Document images with source code:
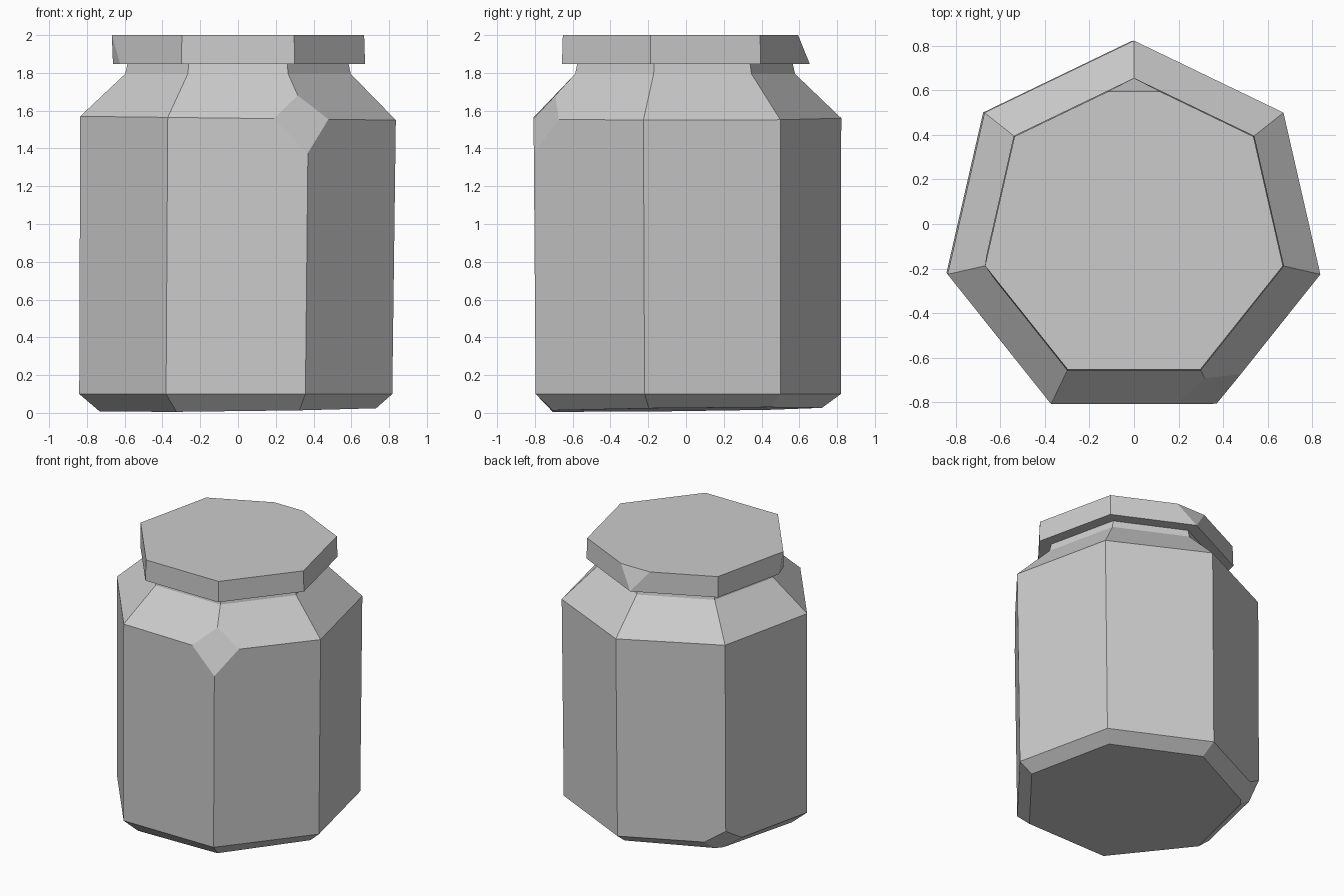
import bpy, bmesh, math
from mathutils import Vector

cube = bpy.data.objects.get("Cube")
if cube:
    bpy.data.objects.remove(cube, do_unlink=True)

SIDES = 7

stone = bpy.data.materials.new("plain_grey")
stone.use_nodes = True
colour = (0.6, 0.6, 0.6, 1)
stone.diffuse_color = colour
stone.node_tree.nodes["Principled BSDF"].inputs["Base Color"].default_value = colour


def ring(radius, z, dx=0.0, dy=-0.03, tilt_x=0.0, tilt_y=0.0):
    """Seven-sided ring with a corner at the back, optionally tilted."""
    points = []
    for i in range(SIDES):
        a = math.pi / 2 + math.tau * i / SIDES
        x, y = radius * math.cos(a) + dx, radius * math.sin(a) + dy
        points.append(Vector((x, y, z + tilt_x * x + tilt_y * y)))
    return points


def chip(bm, a, b, c, centre):
    """Slice one corner off a convex solid along the plane a, b, c."""
    a, b, c = Vector(a), Vector(b), Vector(c)
    normal = (b - a).cross(c - a).normalized()
    if normal.dot(a - Vector(centre)) < 0:
        normal.negate()
    geom = bm.verts[:] + bm.edges[:] + bm.faces[:]
    bmesh.ops.bisect_plane(bm, geom=geom, plane_co=a, plane_no=normal, clear_outer=True)
    bmesh.ops.holes_fill(bm, edges=[e for e in bm.edges if e.is_boundary])


def loft(name, rings, chips=(), centre=(0, 0, 1)):
    """Closed flat-faced solid through a stack of rings."""
    bm = bmesh.new()
    loops = [[bm.verts.new(p) for p in r] for r in rings]
    for low, high in zip(loops, loops[1:]):
        for i in range(SIDES):
            j = (i + 1) % SIDES
            bm.faces.new((low[i], low[j], high[j], high[i]))
    bm.faces.new(loops[0][::-1])
    bm.faces.new(loops[-1])
    for plane in chips:
        chip(bm, *plane, centre)
    bmesh.ops.recalc_face_normals(bm, faces=bm.faces[:])
    mesh = bpy.data.meshes.new(name)
    bm.to_mesh(mesh)
    bm.free()
    mesh.materials.append(stone)
    obj = bpy.data.objects.new(name, mesh)
    bpy.context.collection.objects.link(obj)
    return obj


# Body: bevelled base, straight sides and sloping shoulder
base = ring(0.75, 0.018, tilt_x=0.012, tilt_y=0.012)
waist = ring(0.85, 0.1, dx=-0.012)
shoulder = ring(0.857, 1.56, dy=-0.035, tilt_x=-0.012)
collar = ring(0.612, 1.795, dy=-0.035)

# Worn corners: front shoulder and rear foot
front_chip = ((0.378, -0.8, 1.38), (0.19, -0.806, 1.56), (0.48, -0.67, 1.56))
corner = waist[1]
rear_chip = (corner + Vector((0, 0, 0.09)),
             corner.lerp(waist[0], 0.2), corner.lerp(waist[2], 0.2))
loft("jar_body", [base, waist, shoulder, collar], [front_chip, rear_chip])

# Short neck under the lid
loft("jar_neck", [ring(0.612, 1.795, dy=-0.035), ring(0.598, 1.86, dy=-0.035)])

# Lid with a chipped back edge and a nicked underside
lid_low, lid_top = ring(0.69, 1.848, dy=-0.035), ring(0.685, 2.0, dy=-0.035)
back_chip = (lid_low[0], lid_top[0].lerp(lid_top[1], 0.22), lid_top[0].lerp(lid_top[6], 0.22))
nick = (lid_top[2], lid_low[2].lerp(lid_low[3], 0.13), lid_low[2].lerp(lid_low[1], 0.08))
loft("jar_lid", [lid_low, lid_top], [back_chip, nick], (0, 0, 1.92))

== What is needed ==
Copy out the entries above in full and exactly, skipping every picture.

== Answer to this problem ==
import bpy, bmesh, math
from mathutils import Vector

cube = bpy.data.objects.get("Cube")
if cube:
    bpy.data.objects.remove(cube, do_unlink=True)

SIDES = 7

stone = bpy.data.materials.new("plain_grey")
stone.use_nodes = True
colour = (0.6, 0.6, 0.6, 1)
stone.diffuse_color = colour
stone.node_tree.nodes["Principled BSDF"].inputs["Base Color"].default_value = colour


def ring(radius, z, dx=0.0, dy=-0.03, tilt_x=0.0, tilt_y=0.0):
    """Seven-sided ring with a corner at the back, optionally tilted."""
    points = []
    for i in range(SIDES):
        a = math.pi / 2 + math.tau * i / SIDES
        x, y = radius * math.cos(a) + dx, radius * math.sin(a) + dy
        points.append(Vector((x, y, z + tilt_x * x + tilt_y * y)))
    return points


def chip(bm, a, b, c, centre):
    """Slice one corner off a convex solid along the plane a, b, c."""
    a, b, c = Vector(a), Vector(b), Vector(c)
    normal = (b - a).cross(c - a).normalized()
    if normal.dot(a - Vector(centre)) < 0:
        normal.negate()
    geom = bm.verts[:] + bm.edges[:] + bm.faces[:]
    bmesh.ops.bisect_plane(bm, geom=geom, plane_co=a, plane_no=normal, clear_outer=True)
    bmesh.ops.holes_fill(bm, edges=[e for e in bm.edges if e.is_boundary])


def loft(name, rings, chips=(), centre=(0, 0, 1)):
    """Closed flat-faced solid through a stack of rings."""
    bm = bmesh.new()
    loops = [[bm.verts.new(p) for p in r] for r in rings]
    for low, high in zip(loops, loops[1:]):
        for i in range(SIDES):
            j = (i + 1) % SIDES
            bm.faces.new((low[i], low[j], high[j], high[i]))
    bm.faces.new(loops[0][::-1])
    bm.faces.new(loops[-1])
    for plane in chips:
        chip(bm, *plane, centre)
    bmesh.ops.recalc_face_normals(bm, faces=bm.faces[:])
    mesh = bpy.data.meshes.new(name)
    bm.to_mesh(mesh)
    bm.free()
    mesh.materials.append(stone)
    obj = bpy.data.objects.new(name, mesh)
    bpy.context.collection.objects.link(obj)
    return obj


# Body: bevelled base, straight sides and sloping shoulder
base = ring(0.75, 0.018, tilt_x=0.012, tilt_y=0.012)
waist = ring(0.85, 0.1, dx=-0.012)
shoulder = ring(0.857, 1.56, dy=-0.035, tilt_x=-0.012)
collar = ring(0.612, 1.795, dy=-0.035)

# Worn corners: front shoulder and rear foot
front_chip = ((0.378, -0.8, 1.38), (0.19, -0.806, 1.56), (0.48, -0.67, 1.56))
corner = waist[1]
rear_chip = (corner + Vector((0, 0, 0.09)),
             corner.lerp(waist[0], 0.2), corner.lerp(waist[2], 0.2))
loft("jar_body", [base, waist, shoulder, collar], [front_chip, rear_chip])

# Short neck under the lid
loft("jar_neck", [ring(0.612, 1.795, dy=-0.035), ring(0.598, 1.86, dy=-0.035)])

# Lid with a chipped back edge and a nicked underside
lid_low, lid_top = ring(0.69, 1.848, dy=-0.035), ring(0.685, 2.0, dy=-0.035)
back_chip = (lid_low[0], lid_top[0].lerp(lid_top[1], 0.22), lid_top[0].lerp(lid_top[6], 0.22))
nick = (lid_top[2], lid_low[2].lerp(lid_low[3], 0.13), lid_low[2].lerp(lid_low[1], 0.08))
loft("jar_lid", [lid_low, lid_top], [back_chip, nick], (0, 0, 1.92))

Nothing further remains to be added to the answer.